Among the many wines presented at Terroirs et Signatures do Bourgogne were two from Domaine Berthelemot: the Domaine Berthelemot Monthelie 2007 and the Domaine Berthelemot Beaune 1er Cru – Clos des Mouches. I’m including my notes on these remarkable wines here. I can not, of course, encourage you to go out and buy them but, if you were to do so, I believe you would not be disappointed.
Domaine Berthelemot Monthelie 2007
Back in the early 90s Robert Parker flagged the tiny AOC of Monthelie near Beaune as being a potential source of excellent Burgundy at budget prices, and Brigitte Berthelemot has set out to demonstrate the accuracy of his forecast.
The 2007 Monthelie has a little way to mature before it shows its full potential, which is impressive because it is delicious and exciting already. The tannins are softening to yield up the mulberry and quince fruit within, so that even before you take a sip you’re thinking of Christmas cake. The aroma holds dark, sticky, fruity tones with a hint of the grown-up bitterness absent from normal fruitcake, but tempered by a hint of marzipan icing.

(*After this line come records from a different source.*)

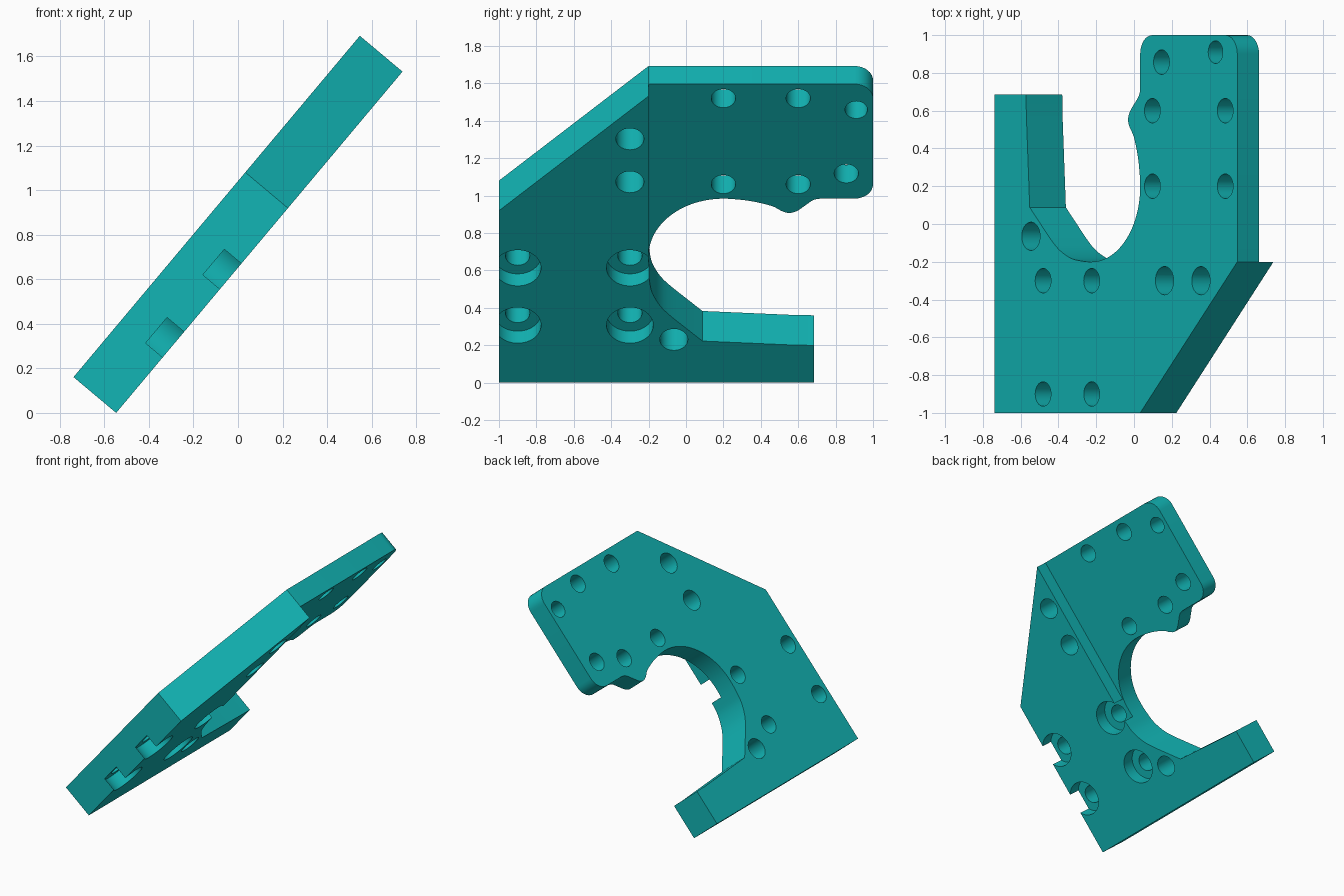
import bpy, bmesh, math
from mathutils import Matrix

if "Cube" in bpy.data.objects:
    bpy.data.objects.remove(bpy.data.objects["Cube"])

TILT = math.radians(50)
THICK, THIN = 0.25, 0.15

teal = bpy.data.materials.new("teal")
teal.diffuse_color = (0.006, 0.46, 0.46, 1)
teal.use_nodes = True
teal.node_tree.nodes["Principled BSDF"].inputs["Base Color"].default_value = teal.diffuse_color


def arc(cu, cy, r, a0, a1, n):
    """Points (u, y) on an arc, angles in degrees."""
    return [(cu + r * math.cos(math.radians(a0 + (a1 - a0) * i / n)),
             cy + r * math.sin(math.radians(a0 + (a1 - a0) * i / n))) for i in range(n + 1)]


def smooth_path(pts, steps=4):
    """Catmull-Rom curve through the inner points."""
    out = []
    for p0, p1, p2, p3 in zip(pts, pts[1:], pts[2:], pts[3:]):
        for k in range(steps):
            t = k / steps
            out.append(tuple(0.5 * (2 * b + (c - a) * t + (2 * a - 5 * b + 4 * c - d) * t * t
                                    + (3 * b - a - 3 * c + d) * t ** 3)
                             for a, b, c, d in zip(p0, p1, p2, p3)))
    return out + [pts[-2]]


def prism(name, pts, bottom, top):
    """Upright prism from a flat outline."""
    bm = bmesh.new()
    face = bm.faces.new([bm.verts.new((u, y, bottom)) for u, y in pts])
    ext = bmesh.ops.extrude_face_region(bm, geom=[face])
    bmesh.ops.translate(bm, vec=(0, 0, top - bottom),
                        verts=[g for g in ext["geom"] if isinstance(g, bmesh.types.BMVert)])
    bmesh.ops.recalc_face_normals(bm, faces=bm.faces)
    mesh = bpy.data.meshes.new(name)
    bm.to_mesh(mesh)
    bm.free()
    mesh.materials.append(teal)
    obj = bpy.data.objects.new(name, mesh)
    bpy.context.collection.objects.link(obj)
    return obj


def cut(target, cutter):
    mod = target.modifiers.new("cut", "BOOLEAN")
    mod.operation, mod.solver, mod.object = "DIFFERENCE", "EXACT", cutter
    bpy.context.view_layer.objects.active = target
    bpy.ops.object.modifier_apply(modifier=mod.name)
    bpy.data.objects.remove(cutter)


# Plate outline: outer edge, rounded head, bumped lip, round throat, lower arm
outline = [(0, -1), (1.2, -1), (2, -0.2)]
outline += arc(1.9, 0.9, 0.1, 0, 90, 8)
outline += arc(1.3, 0.9, 0.1, 90, 180, 8)
lip = [(1.2, 0.76), (1.2, 0.72), (1.19, 0.68), (1.155, 0.64), (1.115, 0.595), (1.1, 0.55),
       (1.115, 0.51), (1.148, 0.46), (1.18, 0.36), (1.195, 0.27), (1.2, 0.2), (1.195, 0.13)]
outline += smooth_path(lip)
outline += arc(0.8, 0.2, 0.4, 0, -90, 24)[1:-1]
throat = [(0.9, -0.187), (0.8, -0.2), (0.71, -0.195), (0.625, -0.18), (0.53, -0.135),
          (0.446, -0.065), (0.37, 0.01)]
outline += smooth_path(throat)
outline += [(0.29, 0.088), (0.262, 0.58), (0.26, 0.685), (0, 0.685)]
plate = prism("bracket_plate", outline, -THICK, 0)

# Thinner head: step on the underside
cut(plate, prism("head_step", [(0.75, -0.2), (2.2, -0.2), (2.2, 1.2), (0.75, 1.2)], -0.4, -THIN))

# Counterbores on the underside
for u in (0.4, 0.8):
    for y in (-0.9, -0.3):
        cut(plate, prism("counterbore", arc(u, y, 0.125, 0, 352.5, 47), -0.4, -THIN))

# Through holes (u, y, radius)
holes = [(u, y, 0.065) for u in (0.4, 0.8) for y in (-0.9, -0.3)]
holes += [(u, y, 0.065) for u in (1.3, 1.9) for y in (0.2, 0.6)]
holes += [(u, -0.3, 0.075) for u in (1.4, 1.7)]
holes += [(0.3, -0.065, 0.075), (1.375, 0.857, 0.065), (1.82, 0.91, 0.06)]
for u, y, r in holes:
    cut(plate, prism("hole", arc(u, y, r, 0, 348.75, 31), -0.5, 0.2))

# Tilt the finished plate and stand it on the floor
c, s = math.cos(TILT), math.sin(TILT)
plate.data.transform(Matrix.Translation((-(2 * c + THICK * s) / 2, 0, THICK * c))
                     @ Matrix.Rotation(-TILT, 4, "Y"))
plate.select_set(True)
bpy.context.view_layer.objects.active = plate
bpy.ops.object.shade_smooth_by_angle(angle=math.radians(30))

In the mouth, all that remains of that sugar coating is a hint of almonds. The tannins, still very much in evidence and drying out the palate, are subtle, gentle and lack the sharp edge that often characterizes an immature pinot noir. The flavour opens out on the tongue to offer something that walks the fine line between complexity and austerity that the French call ‘correct’.
This is a wine for opening from later on this year, and over the next two or three years – it has already shed much of its original cherry colour and is beginning to look like the fine wine it is, with a more formal russet.
Domaine Berthelemot Beaune 1er Cru – Clos des Mouches
The Clos des Mouches (The Enclosure of the Flies) is – slightly dodgy sounding name in translation notwithstanding – one of the most highly prized climats in the Beaune AOC, with examples fetching scary prices. Domaine Berthelemot acquired a share in, what is a very small plot of land on the southern edge of the AOC (next to the Pommard district), relatively recently when acclaimed veteran winemaker Yves Darviot retired. Brigitte Berthelemot began producing this and other Burgundies in her brand-new winery in nearby Meursault. This is the result.
Still a little young, this Clos des Mouches is subtle and well balanced with berry fruits and only a touch of the iron-rich pinot noir ‘bloodieness’. Drinking young Burgundy – even very good young Burgundy (and this is very good) – can be hard work; a week’s professional tasting on the Cote d’Or can leave you feeling distinctly tired of the taste. Not so here, this is a sophisticated and delicious wine with a great future ahead of it.
The compact and economic character of this wine sets it above more entry level Burgundies even to the untutored palate. Gentle on the tongue, it nevertheless has a punch and challenge to it worthy of the price tag.